===== Information provided =====

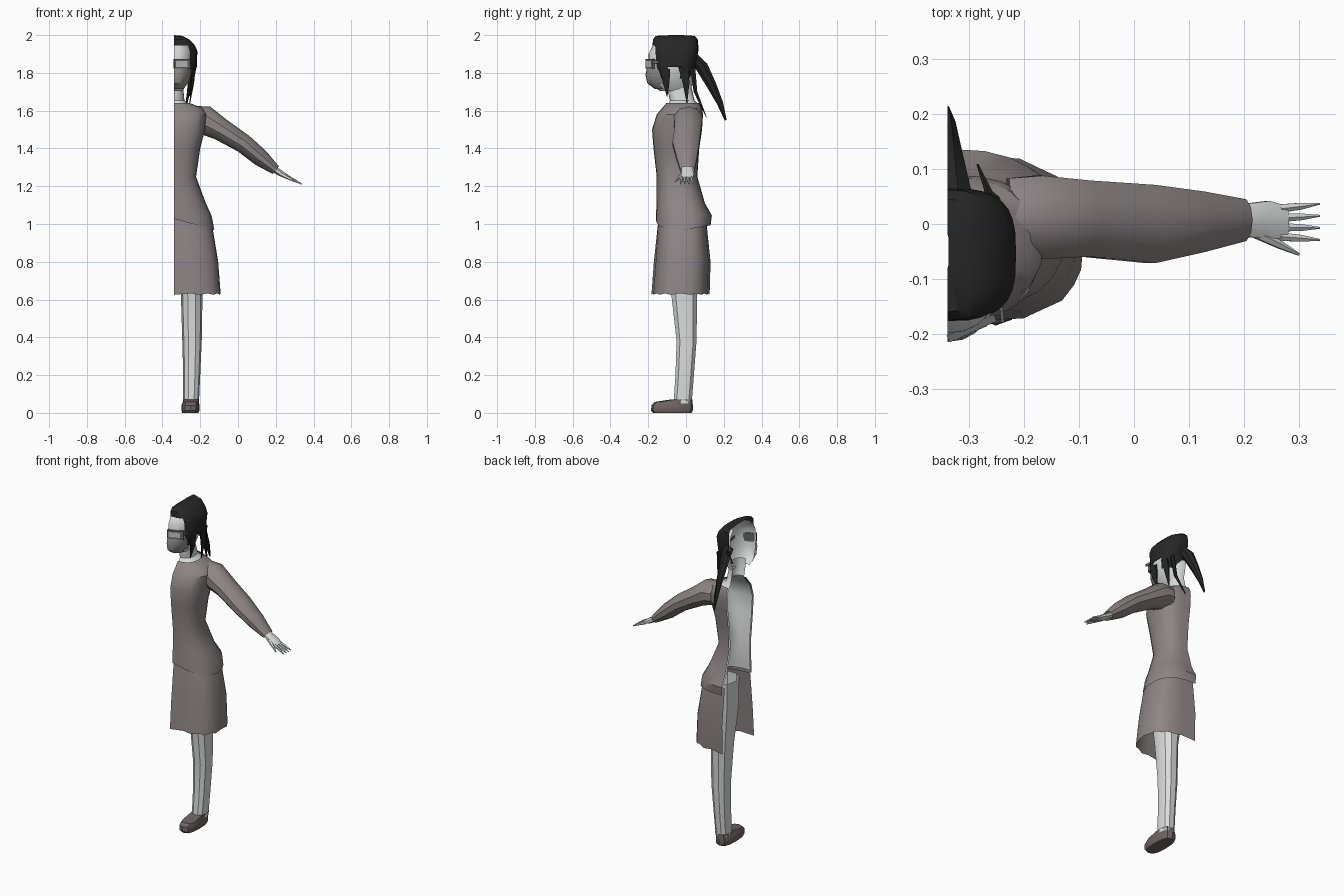
import bpy, bmesh, math
from mathutils import Vector, Matrix

cube = bpy.data.objects.get("Cube")
if cube:
    bpy.data.objects.remove(cube, do_unlink=True)

CUT = -0.34  # plane where the half figure is open


def material(name, r, g, b):
    m = bpy.data.materials.new(name)
    m.use_nodes = True
    m.diffuse_color = (r, g, b, 1)
    m.node_tree.nodes["Principled BSDF"].inputs["Base Color"].default_value = (r, g, b, 1)
    return m


SKIN = material("pale skin", 0.72, 0.74, 0.73)
CLOTH = material("mauve grey cloth", 0.27, 0.235, 0.24)
HAIR = material("black hair", 0.02, 0.02, 0.02)
SHOE = material("dark shoe", 0.16, 0.13, 0.13)
MASK = material("grey mask", 0.3, 0.29, 0.28)
FRAME = material("glasses frame", 0.13, 0.13, 0.13)
LENS = material("glasses lens", 0.55, 0.56, 0.56)


def finish(name, bm, mat, angle=35):
    bmesh.ops.recalc_face_normals(bm, faces=bm.faces)
    me = bpy.data.meshes.new(name)
    bm.to_mesh(me)
    bm.free()
    me.materials.append(mat)
    ob = bpy.data.objects.new(name, me)
    bpy.context.collection.objects.link(ob)
    bpy.ops.object.select_all(action="DESELECT")
    ob.select_set(True)
    bpy.context.view_layer.objects.active = ob
    bpy.ops.object.shade_smooth_by_angle(angle=math.radians(angle))
    return ob


def bridge(bm, rings, closed):
    n = len(rings[0])
    for a, b in zip(rings, rings[1:]):
        for i in range(n if closed else n - 1):
            j = (i + 1) % n
            bm.faces.new((a[i], a[j], b[j], b[i]))


def spow(v, p):
    return math.copysign(abs(v) ** p, v)


def half_shell(name, rows, mat, power=0.8, n=12, drop=None, adjust=None):
    """Open half loft; rows are (z, front y, back y, width)."""
    bm = bmesh.new()
    rings = []
    for k, (z, yf, yb, w) in enumerate(rows):
        ring = []
        for i in range(n + 1):
            a = math.pi * (i / n - 0.5)
            c, s = spow(max(math.cos(a), 0), power), spow(math.sin(a), power)
            co = Vector((CUT + w * c, (yf + yb) / 2 + (yb - yf) / 2 * s, z))
            if adjust:
                adjust(k, c, s, i, co)
            ring.append(bm.verts.new(co))
        rings.append(ring)
    bridge(bm, rings, False)
    if drop:
        gone = [f for f in bm.faces if drop(f.calc_center_median())]
        bmesh.ops.delete(bm, geom=gone, context="FACES")
    return finish(name, bm, mat)


def tube(name, points, mat, side, n=8, caps=True):
    """Loft along points (x, y, z, radius along side, other radius)."""
    bm = bmesh.new()
    side = Vector(side)
    cs = [Vector(p[:3]) for p in points]
    rings = []
    for k, p in enumerate(points):
        d = cs[min(k + 1, len(cs) - 1)] - cs[max(k - 1, 0)]
        up = side.cross(d).normalized()
        ring = []
        for i in range(n):
            a = math.tau * (i + 0.5) / n
            co = cs[k] + side * p[3] * math.cos(a) + up * p[4] * math.sin(a)
            co.x = max(co.x, CUT)
            ring.append(bm.verts.new(co))
        rings.append(ring)
    bridge(bm, rings, True)
    if caps:
        bm.faces.new(rings[0])
        bm.faces.new(rings[-1])
    flat = [f for f in bm.faces if all(v.co.x < CUT + 1e-5 for v in f.verts)]
    bmesh.ops.delete(bm, geom=flat, context="FACES")
    return finish(name, bm, mat)


def column(name, rows, mat, power=0.85, n=10, cap=False):
    """Upright closed loft; rows are (z, x min, x max, y min, y max)."""
    bm = bmesh.new()
    rings = []
    for z, x0, x1, y0, y1 in rows:
        rings.append([bm.verts.new(((x0 + x1) / 2 + (x1 - x0) / 2 * spow(math.cos(t), power),
                                    (y0 + y1) / 2 + (y1 - y0) / 2 * spow(math.sin(t), power), z))
                      for t in (math.tau * i / n for i in range(n))])
    bridge(bm, rings, True)
    if cap:
        bm.faces.new(rings[0])
        bm.faces.new(rings[-1])
    return finish(name, bm, mat)


def box(name, centre, size, turn, mat):
    bm = bmesh.new()
    bmesh.ops.create_cube(bm, size=1, matrix=Matrix.Translation(centre)
                          @ Matrix.Rotation(turn, 4, "Z") @ Matrix.Diagonal((*size, 1)))
    return finish(name, bm, mat)


# Jacket with a hem that rises toward the centre front
def jacket_hem(k, c, s, i, co):
    if k == 0:
        co.z += 0.06 * (1 - c) if s < 0 else 0.025 * s


jacket_rows = [(0.968, -0.16, 0.13, 0.215), (1.045, -0.16, 0.137, 0.2), (1.11, -0.155, 0.1, 0.17),
               (1.25, -0.155, 0.06, 0.118), (1.4, -0.172, 0.07, 0.14), (1.5, -0.18, 0.085, 0.165),
               (1.58, -0.155, 0.09, 0.175), (1.615, -0.125, 0.085, 0.15), (1.64, -0.105, 0.072, 0.085)]
half_shell("jacket", jacket_rows, CLOTH, adjust=jacket_hem)

# Body under the jacket, running into the neck
body_rows = [(z, f + 0.013, b - 0.013, w - 0.015) for z, f, b, w in jacket_rows[1:]]
body_rows += [(1.655, -0.085, 0.045, 0.056), (1.72, -0.1, 0.03, 0.05), (1.76, -0.1, 0.03, 0.05)]
half_shell("body", body_rows, SKIN)


# Skirt with gentle folds at the hem
def skirt_fold(k, c, s, i, co):
    if k >= 2:
        co.z += 0.008 * (i % 2) * (k == 3)
        co.y += 0.006 * (i % 2) * -s


half_shell("skirt", [(1.03, -0.145, 0.105, 0.18), (0.97, -0.152, 0.112, 0.207),
                     (0.8, -0.17, 0.13, 0.235), (0.625, -0.183, 0.125, 0.248)],
           CLOTH, power=0.7, n=14, adjust=skirt_fold)

# Leg and shoe
column("leg", [(0.05, -0.29, -0.207, -0.068, 0.032), (0.2, -0.29, -0.2, -0.058, 0.044),
               (0.38, -0.295, -0.192, -0.052, 0.058), (0.62, -0.302, -0.188, -0.08, 0.062),
               (0.85, -0.33, -0.165, -0.1, 0.085), (1.03, -0.335, -0.165, -0.1, 0.09)], SKIN)
column("shoe", [(0.0, -0.295, -0.21, -0.175, 0.03), (0.012, -0.3, -0.204, -0.185, 0.036),
                (0.04, -0.3, -0.204, -0.183, 0.036), (0.058, -0.292, -0.207, -0.165, 0.035),
                (0.072, -0.29, -0.205, -0.075, 0.034)], SHOE, power=0.7, n=12, cap=True)

# Sleeve, hand and fingers
Y = (0, 1, 0)
tube("sleeve", [(-0.23, 0.012, 1.555, 0.075, 0.07), (-0.175, 0.012, 1.55, 0.08, 0.077),
                (-0.09, 0.01, 1.5, 0.073, 0.06), (0.03, 0, 1.425, 0.075, 0.051),
                (0.12, 0.004, 1.35, 0.058, 0.046), (0.2, 0.007, 1.285, 0.04, 0.026)],
     CLOTH, Y, n=10, caps=False)
tube("hand", [(0.18, 0.007, 1.298, 0.03, 0.018), (0.215, 0.007, 1.275, 0.034, 0.018),
              (0.245, 0.008, 1.258, 0.037, 0.015), (0.278, 0.003, 1.24, 0.032, 0.01)], SKIN, Y)
for i in range(4):
    y = 0.028 - i * 0.017
    tip = 0.037 - i * 0.022
    tube(f"finger_{i + 1}", [(0.265, y, 1.246, 0.009, 0.01), (0.305, (y + tip) / 2, 1.228, 0.007, 0.007),
                             (0.338, tip, 1.211, 0.002, 0.003)], SKIN, Y, n=6)
tube("thumb", [(0.22, -0.015, 1.268, 0.012, 0.012), (0.265, -0.037, 1.245, 0.009, 0.009),
               (0.3, -0.055, 1.225, 0.003, 0.004)], SKIN, Y, n=6)

# Head, face mask and glasses
half_shell("head", [(1.705, -0.14, 0.02, 0.045), (1.74, -0.185, 0.035, 0.07), (1.79, -0.197, 0.045, 0.09),
                    (1.85, -0.2, 0.05, 0.1), (1.9, -0.199, 0.05, 0.1), (1.945, -0.176, 0.045, 0.088),
                    (1.98, -0.14, 0.02, 0.045)], SKIN, power=0.9)
half_shell("face_mask", [(1.715, -0.165, 0.04, 0.06), (1.745, -0.205, 0.045, 0.08),
                         (1.79, -0.215, 0.05, 0.094), (1.822, -0.208, 0.05, 0.1)],
           MASK, power=0.9, drop=lambda c: c.y > -0.12)
box("glasses_frame", (-0.296, -0.19, 1.848), (0.094, 0.014, 0.052), 0.42, FRAME)
box("glasses_lens", (-0.299, -0.198, 1.848), (0.066, 0.004, 0.032), 0.42, LENS)
box("glasses_temple", (-0.245, -0.13, 1.858), (0.006, 0.1, 0.014), 0.12, FRAME)

# Hair cap with a face opening, side locks and ponytail
half_shell("hair_cap", [(1.77, -0.145, 0.02, 0.11), (1.83, -0.168, 0.05, 0.122),
                        (1.915, -0.175, 0.065, 0.125), (1.945, -0.177, 0.065, 0.112),
                        (1.978, -0.175, 0.062, 0.082), (1.996, -0.16, 0.045, 0.045),
                        (2.0, -0.08, -0.02, 0.002)],
           HAIR, power=0.65, n=16,
           drop=lambda c: c.z < 1.94 and c.y < -0.1 and c.x < CUT + 0.082
           or c.z < 1.83 and -0.085 < c.y < -0.03)
locks = [((-0.235, -0.11, 1.82), (-0.24, -0.105, 1.75), (-0.258, -0.1, 1.675), 0.03),
         ((-0.235, -0.015, 1.83), (-0.24, 0.0, 1.75), (-0.255, 0.005, 1.64), 0.03),
         ((-0.25, 0.035, 1.83), (-0.262, 0.05, 1.7), (-0.285, 0.108, 1.565), 0.016)]
for i, (a, b, c, r) in enumerate(locks):
    tube(f"hair_lock_{i + 1}", [(*a, r, 0.01), (*b, r * 0.7, 0.008), (*c, 0.002, 0.002)], HAIR, Y, n=6)
tube("ponytail", [(CUT, 0.04, 1.88, 0.05, 0.03), (CUT, 0.085, 1.83, 0.038, 0.036),
                  (CUT, 0.135, 1.735, 0.026, 0.028), (CUT, 0.18, 1.64, 0.016, 0.018),
                  (CUT, 0.21, 1.55, 0.004, 0.006)], HAIR, (1, 0, 0))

=====

Task directions:
Omit the pictures. Print, word for word, the lines from the beginning of the entries above through the line that holds "ob = bpy.data.objects.new(name, me)".

The completed task:
import bpy, bmesh, math
from mathutils import Vector, Matrix

cube = bpy.data.objects.get("Cube")
if cube:
    bpy.data.objects.remove(cube, do_unlink=True)

CUT = -0.34  # plane where the half figure is open


def material(name, r, g, b):
    m = bpy.data.materials.new(name)
    m.use_nodes = True
    m.diffuse_color = (r, g, b, 1)
    m.node_tree.nodes["Principled BSDF"].inputs["Base Color"].default_value = (r, g, b, 1)
    return m


SKIN = material("pale skin", 0.72, 0.74, 0.73)
CLOTH = material("mauve grey cloth", 0.27, 0.235, 0.24)
HAIR = material("black hair", 0.02, 0.02, 0.02)
SHOE = material("dark shoe", 0.16, 0.13, 0.13)
MASK = material("grey mask", 0.3, 0.29, 0.28)
FRAME = material("glasses frame", 0.13, 0.13, 0.13)
LENS = material("glasses lens", 0.55, 0.56, 0.56)


def finish(name, bm, mat, angle=35):
    bmesh.ops.recalc_face_normals(bm, faces=bm.faces)
    me = bpy.data.meshes.new(name)
    bm.to_mesh(me)
    bm.free()
    me.materials.append(mat)
    ob = bpy.data.objects.new(name, me)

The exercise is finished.